- **Available data**:
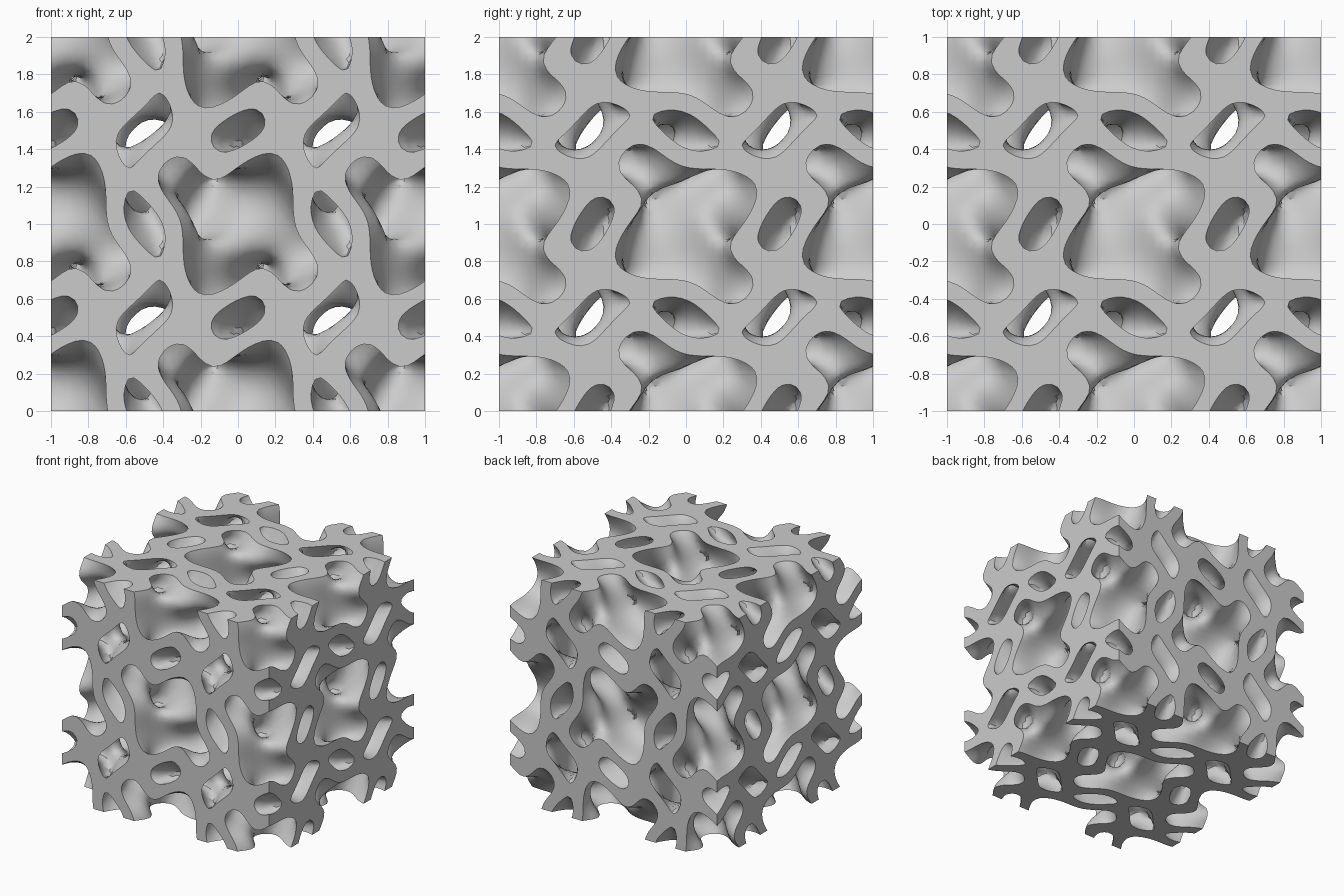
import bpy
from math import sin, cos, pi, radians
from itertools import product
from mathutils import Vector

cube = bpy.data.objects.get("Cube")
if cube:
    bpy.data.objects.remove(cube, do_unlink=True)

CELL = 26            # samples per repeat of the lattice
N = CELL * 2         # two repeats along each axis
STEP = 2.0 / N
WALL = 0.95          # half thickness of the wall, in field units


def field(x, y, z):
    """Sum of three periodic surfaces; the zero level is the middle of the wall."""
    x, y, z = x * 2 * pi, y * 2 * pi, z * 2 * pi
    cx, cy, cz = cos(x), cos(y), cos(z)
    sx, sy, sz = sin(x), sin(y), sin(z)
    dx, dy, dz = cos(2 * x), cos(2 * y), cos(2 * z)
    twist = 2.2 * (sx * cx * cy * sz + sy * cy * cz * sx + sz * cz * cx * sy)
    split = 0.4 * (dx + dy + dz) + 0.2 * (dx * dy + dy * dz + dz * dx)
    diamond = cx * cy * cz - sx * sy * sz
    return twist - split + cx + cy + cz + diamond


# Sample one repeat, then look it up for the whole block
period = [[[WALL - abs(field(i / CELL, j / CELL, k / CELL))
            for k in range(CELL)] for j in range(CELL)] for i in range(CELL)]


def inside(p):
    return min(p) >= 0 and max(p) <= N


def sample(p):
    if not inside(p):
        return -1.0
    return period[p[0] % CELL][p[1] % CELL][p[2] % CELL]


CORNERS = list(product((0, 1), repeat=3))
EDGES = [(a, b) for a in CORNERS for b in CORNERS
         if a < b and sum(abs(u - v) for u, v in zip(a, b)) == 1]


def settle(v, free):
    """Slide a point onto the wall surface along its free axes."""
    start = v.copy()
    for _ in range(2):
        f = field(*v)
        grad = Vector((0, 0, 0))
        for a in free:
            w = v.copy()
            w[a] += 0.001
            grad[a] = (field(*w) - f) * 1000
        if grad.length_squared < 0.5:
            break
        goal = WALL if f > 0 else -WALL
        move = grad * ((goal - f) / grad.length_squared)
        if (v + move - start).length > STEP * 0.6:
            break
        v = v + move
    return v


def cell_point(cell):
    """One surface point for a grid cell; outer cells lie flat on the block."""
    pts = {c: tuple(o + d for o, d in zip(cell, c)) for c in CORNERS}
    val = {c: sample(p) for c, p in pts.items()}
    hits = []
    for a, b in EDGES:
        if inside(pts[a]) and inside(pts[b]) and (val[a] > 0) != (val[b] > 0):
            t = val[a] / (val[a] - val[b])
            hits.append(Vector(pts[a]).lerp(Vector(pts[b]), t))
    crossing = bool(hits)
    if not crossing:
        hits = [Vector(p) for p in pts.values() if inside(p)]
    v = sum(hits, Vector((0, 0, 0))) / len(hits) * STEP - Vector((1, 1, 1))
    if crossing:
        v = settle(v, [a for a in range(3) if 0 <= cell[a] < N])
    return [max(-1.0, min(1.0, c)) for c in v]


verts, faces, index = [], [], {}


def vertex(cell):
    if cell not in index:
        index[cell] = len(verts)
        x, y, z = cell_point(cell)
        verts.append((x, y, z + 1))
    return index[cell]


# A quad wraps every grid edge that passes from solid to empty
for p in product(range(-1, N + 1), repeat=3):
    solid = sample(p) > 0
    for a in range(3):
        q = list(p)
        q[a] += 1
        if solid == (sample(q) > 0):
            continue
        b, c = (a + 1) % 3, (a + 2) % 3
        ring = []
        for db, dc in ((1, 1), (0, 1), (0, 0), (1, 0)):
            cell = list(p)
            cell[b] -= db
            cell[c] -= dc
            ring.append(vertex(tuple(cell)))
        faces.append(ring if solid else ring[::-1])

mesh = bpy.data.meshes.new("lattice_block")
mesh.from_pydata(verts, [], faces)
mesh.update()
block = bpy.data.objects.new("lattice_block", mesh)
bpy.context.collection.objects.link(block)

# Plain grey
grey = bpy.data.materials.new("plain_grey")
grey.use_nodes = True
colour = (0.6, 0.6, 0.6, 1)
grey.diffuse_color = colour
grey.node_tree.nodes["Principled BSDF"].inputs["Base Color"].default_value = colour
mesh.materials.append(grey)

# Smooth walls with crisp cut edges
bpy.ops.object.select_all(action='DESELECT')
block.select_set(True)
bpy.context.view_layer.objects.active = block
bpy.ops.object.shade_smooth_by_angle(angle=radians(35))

- **Exercise aim**:
Reproduce each line, exactly as it appears, from the one that contains "verts.append((x, y, z + 1))" through the last line of the records. Add no other lines.

- **Task solution**:
        verts.append((x, y, z + 1))
    return index[cell]


# A quad wraps every grid edge that passes from solid to empty
for p in product(range(-1, N + 1), repeat=3):
    solid = sample(p) > 0
    for a in range(3):
        q = list(p)
        q[a] += 1
        if solid == (sample(q) > 0):
            continue
        b, c = (a + 1) % 3, (a + 2) % 3
        ring = []
        for db, dc in ((1, 1), (0, 1), (0, 0), (1, 0)):
            cell = list(p)
            cell[b] -= db
            cell[c] -= dc
            ring.append(vertex(tuple(cell)))
        faces.append(ring if solid else ring[::-1])

mesh = bpy.data.meshes.new("lattice_block")
mesh.from_pydata(verts, [], faces)
mesh.update()
block = bpy.data.objects.new("lattice_block", mesh)
bpy.context.collection.objects.link(block)

# Plain grey
grey = bpy.data.materials.new("plain_grey")
grey.use_nodes = True
colour = (0.6, 0.6, 0.6, 1)
grey.diffuse_color = colour
grey.node_tree.nodes["Principled BSDF"].inputs["Base Color"].default_value = colour
mesh.materials.append(grey)

# Smooth walls with crisp cut edges
bpy.ops.object.select_all(action='DESELECT')
block.select_set(True)
bpy.context.view_layer.objects.active = block
bpy.ops.object.shade_smooth_by_angle(angle=radians(35))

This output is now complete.